Chamber condemns Standard Chartered Bank’s new fees
THE Chamber of Commerce has criticised Standard Chartered Bank’s changes to its business banking fees in a highly condemnatory letter published in Penguin News this week; bank CEO Simon Fenton has responded to the criticisms.
Chamber Chair Mike Summers notes: “The increases due to be introduced from April 2021 will represent in some cases a 300 to 500% increase in the costs local businesses must pay to operate a local bank account, whilst there appears to be no improvement in the service levels we can expect in return, or any alternative payment and receipt methods on offer.”
He asked the bank, “to engage further with the business community, to revisit the proposed changes, and offer a solution that will provide a fairer balance and benefit us all at the earliest opportunity.”
In a scathing attack he also reproves the bank for not having the option for internet banking “either internally or for international business through SCB.”
He notes: “The SCB debit cards have limited functionality. Credit cards are unavailable. Any card-based transactions must utilise an alternative bank in the UK or Gibraltar, incurring additional fees to then transfer funds back into the Falkland Islands. This service is facilitated by the Chamber of Commerce, not the bank. SCB does not even provide a basic ATM service, with another private sector company taking the initiative to provide a service SCB might be expected to provide.”

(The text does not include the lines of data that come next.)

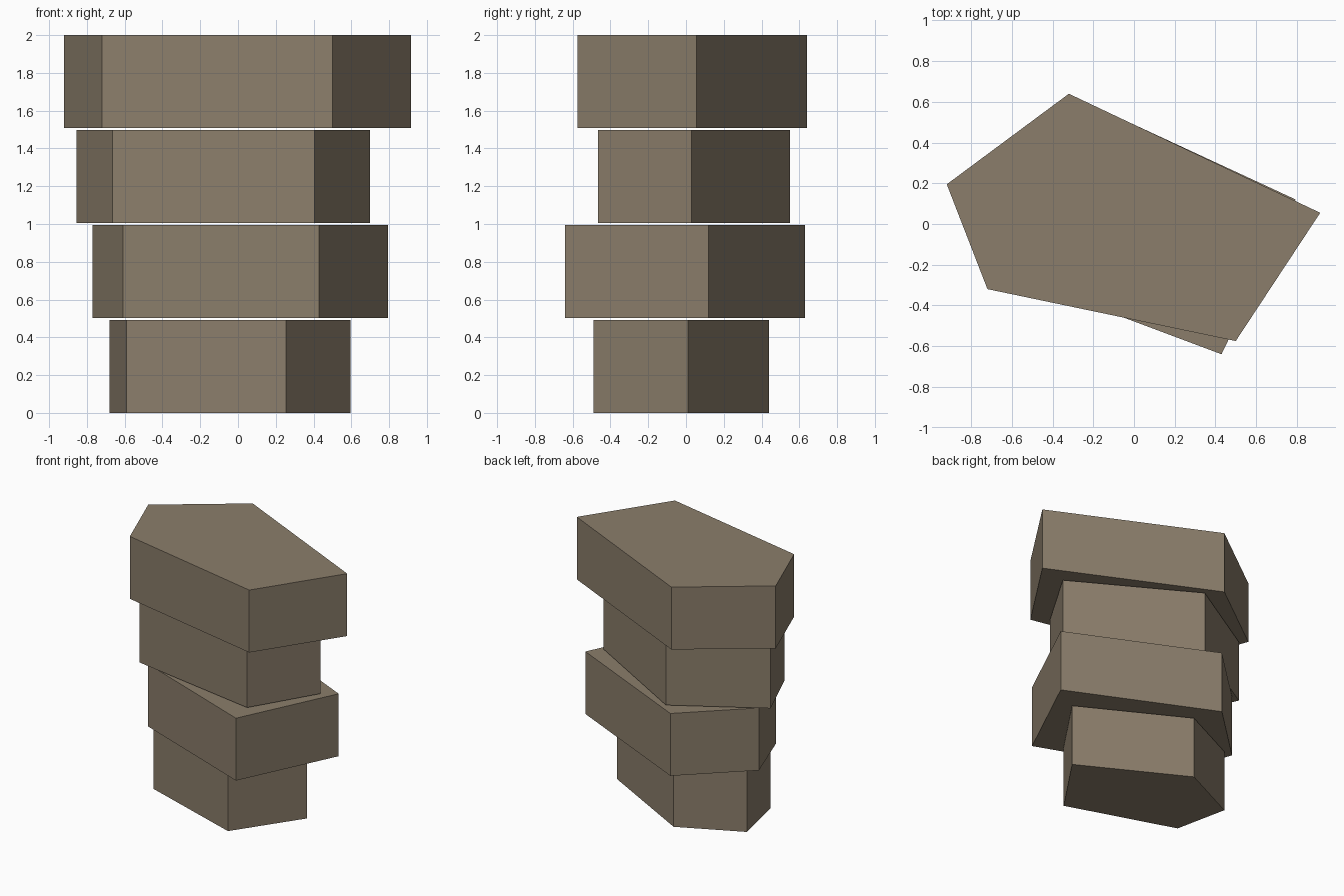
import bpy, bmesh

if "Cube" in bpy.data.objects:
    bpy.data.objects.remove(bpy.data.objects["Cube"])

stone = bpy.data.materials.new("warm grey stone")
stone.diffuse_color = (0.258, 0.208, 0.147, 1)
stone.use_nodes = True
stone.node_tree.nodes["Principled BSDF"].inputs["Base Color"].default_value = stone.diffuse_color

HEIGHT, PITCH = 0.4925, 0.5025

# Irregular five-sided outlines, bottom to top, counter-clockwise
outlines = [
    [(-0.68, 0.21), (-0.59, -0.21), (0.255, -0.49), (0.595, 0.01), (-0.20, 0.44)],
    [(-0.77, 0.19), (-0.61, -0.25), (0.43, -0.64), (0.795, 0.12), (-0.305, 0.63)],
    [(-0.855, 0.165), (-0.665, -0.28), (0.405, -0.465), (0.70, 0.03), (-0.21, 0.55)],
    [(-0.92, 0.195), (-0.72, -0.32), (0.50, -0.575), (0.915, 0.055), (-0.32, 0.64)],
]


def slab(name, outline, z):
    """Extrude a flat outline upward into a stone slab."""
    bm = bmesh.new()
    base = bm.faces.new([bm.verts.new((x, y, z)) for x, y in outline])
    top = bmesh.ops.extrude_face_region(bm, geom=[base], use_keep_orig=True)
    verts = [g for g in top["geom"] if isinstance(g, bmesh.types.BMVert)]
    bmesh.ops.translate(bm, verts=verts, vec=(0, 0, HEIGHT))
    bmesh.ops.recalc_face_normals(bm, faces=bm.faces)
    mesh = bpy.data.meshes.new(name)
    bm.to_mesh(mesh)
    bm.free()
    mesh.materials.append(stone)
    bpy.context.collection.objects.link(bpy.data.objects.new(name, mesh))


# Stack of slabs with thin gaps between
for i, outline in enumerate(outlines):
    slab(f"stone_slab_{i + 1}", outline, i * PITCH)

Penguin News contacted SCB Chief Executive Simon Fenton who is now working remotely in Jersey (the new CEO has not yet arrived in the Falkland Islands) and asked him to respond to some of the criticism.
Mr Fenton said: “When reviewing charges, our fundamental principles are around ‘Treating customers fairly’.”
He said: “Extensive research was carried out for this review of Standard Chartered’s charges; this included analysing UK and overseas peer bank tariffs. As an example, the average charge to process a cheque was 75p, Standard Chartered remains highly competitive at 30p. We are also removing and reducing some charges for business banking customers.
“Service levels remain a focus, as an example, we have been promoting the use of ‘remote’ email banking and the post box facility to avoid customers having to visit the banking hall. Standard Chartered is constantly reviewing its internal processes in order to allow more time dealing with customer centric services.”
PN quoted to Mr Fenton that the Chamber wished for the Bank to, “engage further with the business community, to revisit the proposed changes, and offer a solution that will provide a fairer balance and benefit us all at the earliest opportunity.”
He responded that Standard Chartered had, “been engaging with the local community and promoting its current services and future plans.”
He said: “Prior to the announcement of the changes in charges, Standard Chartered consulted with a number of local businesses that have significant transactions pass through the Branch. The majority applauded the move towards digital solutions and also encourage the use of debit cards within their businesses. Our colleagues have also been speaking with businesses that do not currently offer a card terminal to consider this service. Research has shown that card terminals have a significant positive effect on turnover.”
He added: “Standard Chartered is very proud of its association with the Falkland Islands since 1983 …We encourage our customers to communicate directly with us on any matter they wish to discuss.”
The Chamber also criticised the lack of internet banking. Mr Fenton said, “eBanking is currently being designed for the Falkland Islands with testing planned during Quarter 2, 2021.”
What about the SCB debit cards having limited functionality as criticised by the Chamber?
He said: “The Standard Chartered Visa debit card can be used within the Falkland Islands with all the businesses that offer a card terminal. The card is also recognised when travelling abroad. The debit card functionality will be enhanced during 2021.”
On the matter of credit cards he said Standard Chartered bank did not provide that type of merchant banking, “we are not able to offer card terminals and the associated transaction processing.”
On cash services and ATMs he said: “Standard Chartered offers cash services within the banking hall. There are current challenges that prevent us from installing one of our preferred ATMs, including cost and reliability.”